TASK PROMPT:
Since the records include pictures, leave those out while you reproduce exactly and only the lines from the one containing "corners = [center" through the one containing "mesh.materials.append(grey)", inclusive.
============================================================
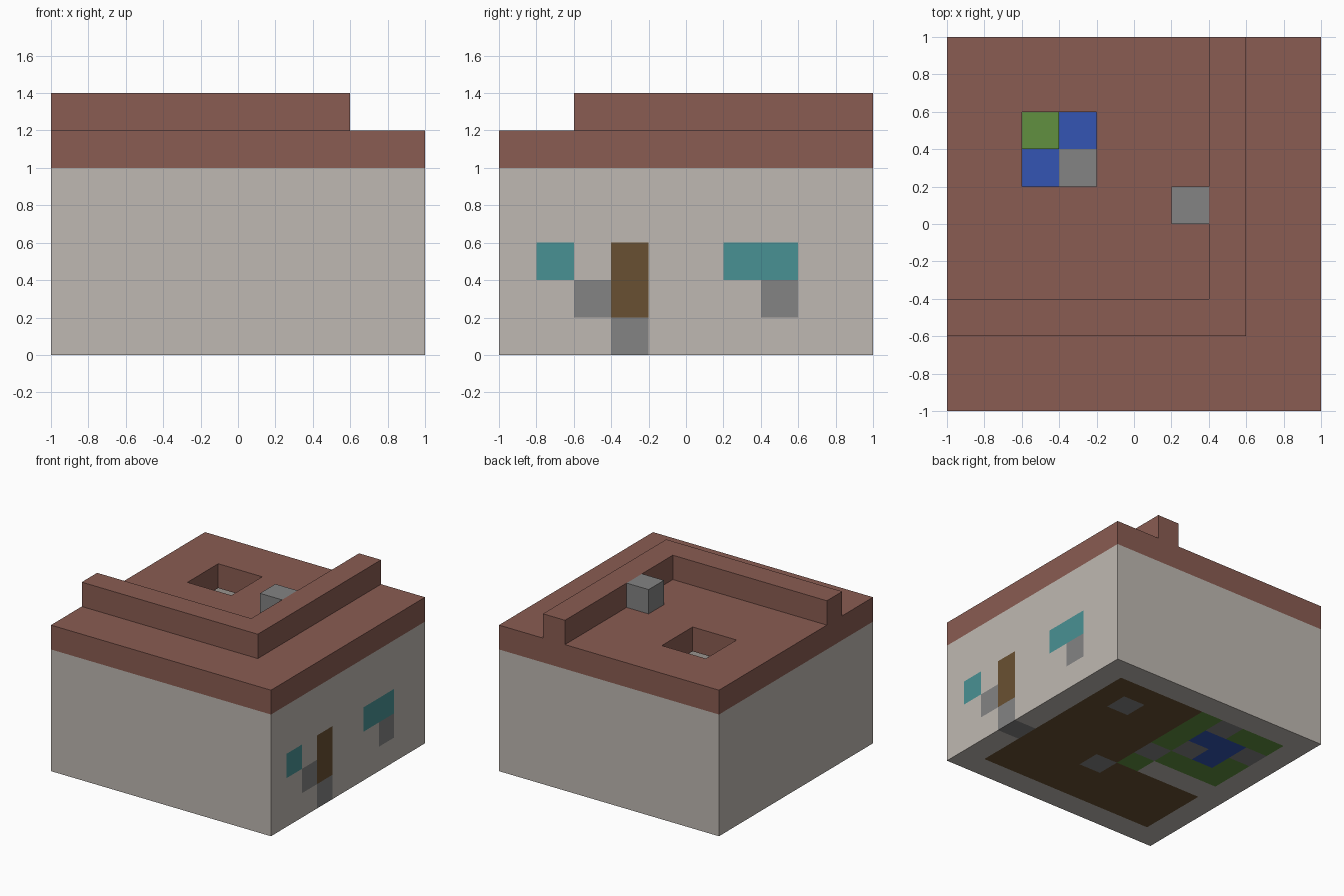
import bpy, bmesh, math
from mathutils import Vector

if "Cube" in bpy.data.objects:
    bpy.data.objects.remove(bpy.data.objects["Cube"], do_unlink=True)

UNIT = 0.2  # edge of one building block


def linear(c):
    c /= 255
    return c / 12.92 if c <= 0.04045 else ((c + 0.055) / 1.055) ** 2.4


def material(name, rgb):
    mat = bpy.data.materials.new(name)
    mat.use_nodes = True
    color = [linear(c) for c in rgb] + [1]
    mat.diffuse_color = color
    mat.node_tree.nodes["Principled BSDF"].inputs["Base Color"].default_value = color
    return mat


MATS = {
    "plaster": material("plaster", (191, 185, 178)),
    "roof_red": material("roof_red", (138, 92, 82)),
    "stone": material("stone", (131, 131, 131)),
    "glass": material("glass", (73, 145, 148)),
    "wood": material("wood", (105, 80, 50)),
    "grass": material("grass", (97, 144, 64)),
    "water": material("water", (51, 85, 180)),
}
parts = {}  # part name -> {block position: material name}


def fill(part, mat, xs, ys, zs):
    """Place blocks over inclusive index ranges."""
    blocks = parts.setdefault(part, {})
    for x in range(xs[0], xs[-1] + 1):
        for y in range(ys[0], ys[-1] + 1):
            for z in range(zs[0], zs[-1] + 1):
                blocks[x, y, z] = mat


# Outer walls and the garden partition
FULL, STOREY = (0, 9), (0, 4)
for side in (0, 9):
    fill("walls", "plaster", (side,), FULL, STOREY)
    fill("walls", "plaster", FULL, (side,), STOREY)
fill("walls", "plaster", (1, 3), (4,), STOREY)

# Entrance side: door, step, windows and stones
EAST = (9,)
fill("walls", "wood", EAST, (3,), (1, 2))
fill("walls", "stone", EAST, (3,), (0,))
fill("walls", "glass", EAST, (1,), (2,))
fill("walls", "glass", EAST, (6, 7), (2,))
for y in (2, 7):
    fill("walls", "stone", EAST, (y,), (1,))

# Floor with courtyard garden, pond and paving
GROUND = (0,)
fill("floor", "wood", (1, 8), (1, 3), GROUND)
fill("floor", "wood", (5, 8), (4, 8), GROUND)
fill("floor", "grass", (1, 4), (5, 8), GROUND)
fill("floor", "grass", (4,), (4,), GROUND)
for x, y in ((3, 8), (1, 7), (3, 6), (4, 5), (7, 7), (5, 3)):
    fill("floor", "stone", (x,), (y,), GROUND)
for x, y in ((3, 7), (2, 7), (2, 6)):
    fill("floor", "water", (x,), (y,), GROUND)
fill("pond_plant", "grass", (2,), (7,), (1,))

# Roof with skylight opening, raised ridge and chimney
fill("roof", "roof_red", FULL, FULL, (5,))
for x in (2, 3):
    for y in (6, 7):
        del parts["roof"][x, y, 5]
fill("roof_ridge", "roof_red", (0, 7), (2,), (6,))
fill("roof_ridge", "roof_red", (7,), (2, 9), (6,))
fill("chimney", "stone", (6,), (5,), (6,))

# Skin every part with only its exposed block faces
solid = set().union(*parts.values())
for part, blocks in parts.items():
    bm = bmesh.new()
    used = sorted(set(blocks.values()))
    for pos, mat in blocks.items():
        center = Vector(pos) + Vector((0.5, 0.5, 0.5))
        for axis in range(3):
            for sign in (-1, 1):
                n = Vector((0, 0, 0))
                n[axis] = sign
                if tuple(int(c) for c in Vector(pos) + n) in solid:
                    continue
                u = Vector((0, 0, 0))
                u[(axis + 1) % 3] = 1
                v = n.cross(u)
                corners = [center + (n + a * u + b * v) / 2
                           for a, b in ((-1, -1), (1, -1), (1, 1), (-1, 1))]
                face = bm.faces.new([bm.verts.new(
                    (c - Vector((5, 5, 0))) * UNIT) for c in corners])
                face.material_index = used.index(mat)
    bmesh.ops.remove_doubles(bm, verts=bm.verts, dist=UNIT / 100)
    bmesh.ops.dissolve_limit(bm, angle_limit=math.radians(1), verts=bm.verts,
                             edges=bm.edges, delimit={'MATERIAL'})
    mesh = bpy.data.meshes.new(part)
    bm.to_mesh(mesh)
    bm.free()
    for name in used:
        mesh.materials.append(MATS[name])
    bpy.context.collection.objects.link(bpy.data.objects.new(part, mesh))
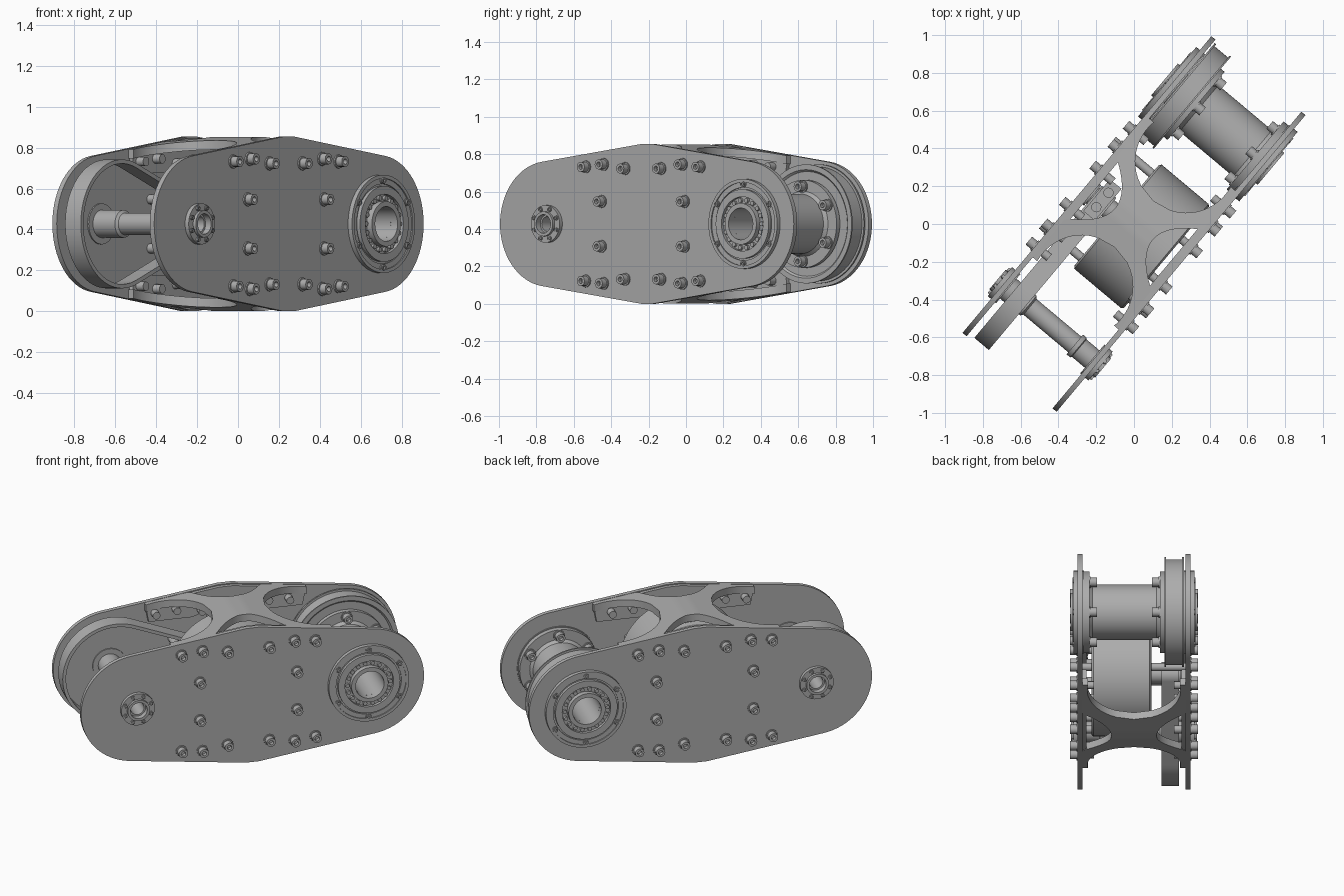
import bpy, bmesh
from math import sin, cos, pi, radians, sqrt
from mathutils import Matrix, Vector

cube = bpy.data.objects.get("Cube")
if cube:
    bpy.data.objects.remove(cube, do_unlink=True)

grey = bpy.data.materials.new("machined grey")
grey.use_nodes = True
COLOR = (0.42, 0.42, 0.42, 1)
grey.diffuse_color = COLOR
grey.node_tree.nodes["Principled BSDF"].inputs["Base Color"].default_value = COLOR

MID = 0.427                                 # height of the axles
AXLE = 0.69                                 # axle distance from the centre
SHIFT = -0.025                              # bolt pattern offset
TURN = Matrix.Rotation(radians(50), 4, 'Z')  # whole unit stands diagonally


def P(u, v, z):
    """u runs along the plates, v across them, z from the axle height."""
    return Vector((u, -v, z + MID))


def finish(name, bm):
    bmesh.ops.remove_doubles(bm, verts=bm.verts, dist=1e-5)
    bmesh.ops.recalc_face_normals(bm, faces=bm.faces)
    bm.transform(TURN)
    mesh = bpy.data.meshes.new(name)
    bm.to_mesh(mesh)
    bm.free()
    mesh.materials.append(grey)
    ob = bpy.data.objects.new(name, mesh)
    bpy.context.collection.objects.link(ob)
    bpy.ops.object.select_all(action='DESELECT')
    ob.select_set(True)
    bpy.context.view_layer.objects.active = ob
    bpy.ops.object.shade_smooth_by_angle(angle=radians(32))
    return ob


def spin(bm, profile, u=0, z=0, n=48, closed=False):
    """Turn a profile of (radius, v) round an axis along v."""
    rings = [[bm.verts.new(P(u + r * cos(2 * pi * k / n), v, z + r * sin(2 * pi * k / n)))
              for r, v in profile] for k in range(n)]
    m = len(profile)
    for k in range(n):
        a, b = rings[k], rings[(k + 1) % n]
        for i in range(m if closed else m - 1):
            j = (i + 1) % m
            if profile[i][0] == 0:
                bm.faces.new((a[i], a[j], b[j]))
            elif profile[j][0] == 0:
                bm.faces.new((a[i], a[j], b[i]))
            else:
                bm.faces.new((a[i], a[j], b[j], b[i]))


def rod(bm, r, v0, v1, u, z, n=48):
    spin(bm, [(0, v0), (r, v0), (r, v1), (0, v1)], u, z, n)


def tube(bm, r0, r1, v0, v1, u, z, n=48):
    spin(bm, [(r0, v0), (r1, v0), (r1, v1), (r0, v1)], u, z, n, True)


def cap_screw(bm, s, v, u, z, r=0.027, h=0.045):
    """Socket head screw with a washer, head pointing along s."""
    rod(bm, r * 1.25, s * v, s * (v + 0.008), u, z, 16)
    t = v + h
    spin(bm, [(r, s * v), (r, s * t), (r * .5, s * t), (r * .5, s * (t - h / 2)),
              (0, s * (t - h / 2))], u, z, 12)


def top_line(u):
    """Height of the plate's upper edge."""
    return MID - 0.137 * max(0, abs(u) - 0.04)


def slab(bm, loops, v0, v1):
    """Fill outline loops of (u, z), holes included, and thicken across v."""
    edges = []
    for loop in loops:
        vs = [bm.verts.new(P(u, v0, z)) for u, z in loop]
        edges += [bm.edges.new((vs[i - 1], vs[i])) for i in range(len(vs))]
    fill = bmesh.ops.triangle_fill(bm, edges=edges, use_beauty=True)
    faces = [g for g in fill["geom"] if isinstance(g, bmesh.types.BMFace)]
    new = bmesh.ops.extrude_face_region(bm, geom=faces, use_keep_orig=True)
    bmesh.ops.translate(bm, vec=(0, v0 - v1, 0),
                        verts=[g for g in new["geom"] if isinstance(g, bmesh.types.BMVert)])


def circle(u, r, a0, a1, n, z=0):
    return [(u + r * cos(radians(a0 + (a1 - a0) * k / n)),
             z + r * sin(radians(a0 + (a1 - a0) * k / n))) for k in range(n + 1)]


outline = (circle(AXLE, 0.335, -82.2, 82.2, 32) + [(0.04, MID), (-0.04, MID)]
           + circle(-AXLE, 0.335, 97.8, 262.2, 32) + [(-0.04, -MID), (0.04, -MID)])
bolts = [(SHIFT + i * du, j * z) for i in (-1, 1) for j in (-1, 1)
         for du, z in ((0.4, 0.305), (0.275, 0.318), (0.125, 0.296))]
mounts = [(SHIFT + i * 0.29, j * 0.12) for i in (-1, 1) for j in (-1, 1)]

for s, side in ((1, "right"), (-1, "left")):
    # Side plate with two bearing holes
    bm = bmesh.new()
    slab(bm, [outline, circle(AXLE, 0.085, 0, 360, 40)[:-1],
              circle(-AXLE, 0.055, 0, 360, 32)[:-1]], s * 0.297, s * 0.325)
    finish(side + "_plate", bm)

    # Large bearing hub
    bm = bmesh.new()
    prof = [(0.085, 0.29), (0.24, 0.29), (0.24, 0.343), (0.195, 0.343), (0.195, 0.335),
            (0.185, 0.335), (0.185, 0.355), (0.145, 0.355), (0.145, 0.335), (0.11, 0.335),
            (0.11, 0.368), (0.085, 0.368)]
    spin(bm, [(r, s * v) for r, v in prof], AXLE, 0, 64, True)
    tube(bm, 0.222, 0.24, s * 0.343, s * 0.35, AXLE, 0, 64)
    finish(side + "_drive_bearing", bm)
    bm = bmesh.new()
    for k in range(6):
        a = pi / 2 + k * pi / 3
        cap_screw(bm, s, 0.34, AXLE + 0.213 * cos(a), 0.213 * sin(a), 0.015, 0.016)
    for k in range(18):
        a = k * pi / 9
        rod(bm, 0.012, s * 0.33, s * 0.35, AXLE + 0.128 * cos(a), 0.128 * sin(a), 12)
    finish(side + "_drive_bearing_rollers", bm)

    # Small bearing hub
    bm = bmesh.new()
    tube(bm, 0.055, 0.1, s * 0.29, s * 0.348, -AXLE, 0)
    tube(bm, 0.05, 0.066, s * 0.29, s * 0.365, -AXLE, 0)
    for k in range(8):
        a = (k + 0.5) * pi / 4
        cap_screw(bm, s, 0.345, -AXLE + 0.083 * cos(a), 0.083 * sin(a), 0.01, 0.014)
    finish(side + "_idler_bearing", bm)

    # Plate screws and their inner ends
    bm = bmesh.new()
    for u, z in bolts + mounts:
        cap_screw(bm, s, 0.325, u, z)
    for u, z in bolts:
        rod(bm, 0.023, s * 0.23, s * 0.3, u, z, 16)
    finish(side + "_plate_screws", bm)

    # Motor standoffs
    bm = bmesh.new()
    for u, z in mounts:
        rod(bm, 0.024, s * 0.3, 0.23 if s > 0 else -0.1, u, z, 16)
    finish(side + "_motor_standoffs", bm)

    # Flange strips of the cross braces
    for t, where in ((1, "upper"), (-1, "lower")):
        bm = bmesh.new()
        us = [-0.48, -0.04, 0.04, 0.48]
        strip = [(u, t * (top_line(u) - 0.006)) for u in us]
        strip += [(0.46, t * 0.25), (0.2, t * 0.25), (0.14, t * 0.27),
                  (-0.14, t * 0.27), (-0.2, t * 0.25), (-0.46, t * 0.25)]
        slab(bm, [strip], s * 0.275, s * 0.299)
        finish(where + "_brace_flange_" + side, bm)

# X-shaped cross braces following the plate edges
N = 48
for t, where in ((1, "upper"), (-1, "lower")):
    bm = bmesh.new()
    for s in (1, -1):
        rows = []
        for k in range(N + 1):
            u = -0.48 + 0.96 * k / N
            w = abs(u)
            inner = sqrt(max(0, 0.27 ** 2 - (0.43 - w) ** 2)) if w > 0.16 else 0
            outer = min(0.297, 0.13 + 0.167 * (w / 0.21) ** 2)
            z = top_line(u) - 0.002
            rows.append([bm.verts.new(P(u, s * v, t * h)) for v, h in
                         ((inner, z), (outer, z), (outer, z - 0.045), (inner, z - 0.045))])
        for a, b in zip(rows, rows[1:]):
            for i in (0, 1, 2, 3):
                j = (i + 1) % 4
                if i == 3 and (a[0].co - P(a[0].co.x, 0, a[0].co.z - MID)).length < 1e-6 \
                        and abs(b[0].co.y) < 1e-6:
                    continue        # open seam where both halves join
                bm.faces.new((a[i], a[j], b[j], b[i]))
        bm.faces.new(rows[0])
        bm.faces.new(rows[-1])
    finish(where + "_cross_brace", bm)

# Motor between the plates
bm = bmesh.new()
spin(bm, [(0, -0.1), (0.345, -0.1), (0.36, -0.09), (0.36, 0.235), (0.35, 0.245), (0, 0.245)],
     SHIFT, 0, 80)
finish("motor_body", bm)
bm = bmesh.new()
rod(bm, 0.055, -0.27, -0.1, SHIFT, 0, 32)
tube(bm, 0.05, 0.07, -0.275, -0.265, SHIFT, 0, 32)
finish("motor_pulley", bm)

# Belt loop tapering from the idler end to the motor pulley
bm = bmesh.new()
tilt = 68
loops = [circle(-AXLE, r, tilt, 360 - tilt, 48) + circle(SHIFT, r - 0.245, -tilt, tilt, 16)
         for r in (0.315, 0.295)]
slab(bm, loops, -0.26, -0.16)
finish("drive_belt", bm)

# Idler axle with collar and thick end
bm = bmesh.new()
spin(bm, [(0.04, -0.33), (0.068, -0.33), (0.068, -0.15), (0.054, -0.14), (0.054, 0.17),
          (0.068, 0.17), (0.068, 0.195), (0.06, 0.2), (0.06, 0.33), (0.04, 0.33)],
     -AXLE, 0, 40, True)
finish("idler_axle", bm)

# Drive axle drum with end flanges
bm = bmesh.new()
spin(bm, [(0.085, -0.33), (0.1, -0.33), (0.1, -0.178), (0.235, -0.178), (0.235, -0.15),
          (0.175, -0.15), (0.16, -0.13), (0.16, 0.24), (0.175, 0.258), (0.235, 0.258),
          (0.235, 0.29), (0.1, 0.29), (0.1, 0.33), (0.085, 0.33)], AXLE, 0, 64, True)
for k in range(6):
    a = pi / 6 + k * pi / 3
    u, z = AXLE + 0.2 * cos(a), 0.2 * sin(a)
    cap_screw(bm, 1, -0.15, u, z)
    cap_screw(bm, -1, -0.258, u, z)
finish("drive_drum", bm)

# Drive wheel with thin rims
bm = bmesh.new()
spin(bm, [(0.1, -0.288), (0.318, -0.288), (0.318, -0.278), (0.305, -0.278), (0.305, -0.185),
          (0.318, -0.185), (0.318, -0.176), (0.29, -0.176), (0.28, -0.186), (0.1, -0.186)],
     AXLE, 0, 80, True)
finish("drive_wheel", bm)

# Belt tensioner block under the upper brace
bm = bmesh.new()
slab(bm, [[(-0.12, 0.22), (0.1, 0.22), (0.1, 0.3), (-0.12, 0.3)]], -0.25, -0.17)
for u in (-0.06, 0.04):
    bmesh.ops.create_cone(bm, cap_ends=True, segments=16, radius1=0.027, radius2=0.027,
                          depth=0.04, matrix=Matrix.Translation(P(u, -0.21, 0.32)))
finish("belt_tensioner", bm)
============================================================
RESPONSE TO THIS TASK:
                corners = [center + (n + a * u + b * v) / 2
                           for a, b in ((-1, -1), (1, -1), (1, 1), (-1, 1))]
                face = bm.faces.new([bm.verts.new(
                    (c - Vector((5, 5, 0))) * UNIT) for c in corners])
                face.material_index = used.index(mat)
    bmesh.ops.remove_doubles(bm, verts=bm.verts, dist=UNIT / 100)
    bmesh.ops.dissolve_limit(bm, angle_limit=math.radians(1), verts=bm.verts,
                             edges=bm.edges, delimit={'MATERIAL'})
    mesh = bpy.data.meshes.new(part)
    bm.to_mesh(mesh)
    bm.free()
    for name in used:
        mesh.materials.append(MATS[name])
    bpy.context.collection.objects.link(bpy.data.objects.new(part, mesh))
import bpy, bmesh
from math import sin, cos, pi, radians, sqrt
from mathutils import Matrix, Vector

cube = bpy.data.objects.get("Cube")
if cube:
    bpy.data.objects.remove(cube, do_unlink=True)

grey = bpy.data.materials.new("machined grey")
grey.use_nodes = True
COLOR = (0.42, 0.42, 0.42, 1)
grey.diffuse_color = COLOR
grey.node_tree.nodes["Principled BSDF"].inputs["Base Color"].default_value = COLOR

MID = 0.427                                 # height of the axles
AXLE = 0.69                                 # axle distance from the centre
SHIFT = -0.025                              # bolt pattern offset
TURN = Matrix.Rotation(radians(50), 4, 'Z')  # whole unit stands diagonally


def P(u, v, z):
    """u runs along the plates, v across them, z from the axle height."""
    return Vector((u, -v, z + MID))


def finish(name, bm):
    bmesh.ops.remove_doubles(bm, verts=bm.verts, dist=1e-5)
    bmesh.ops.recalc_face_normals(bm, faces=bm.faces)
    bm.transform(TURN)
    mesh = bpy.data.meshes.new(name)
    bm.to_mesh(mesh)
    bm.free()
    mesh.materials.append(grey)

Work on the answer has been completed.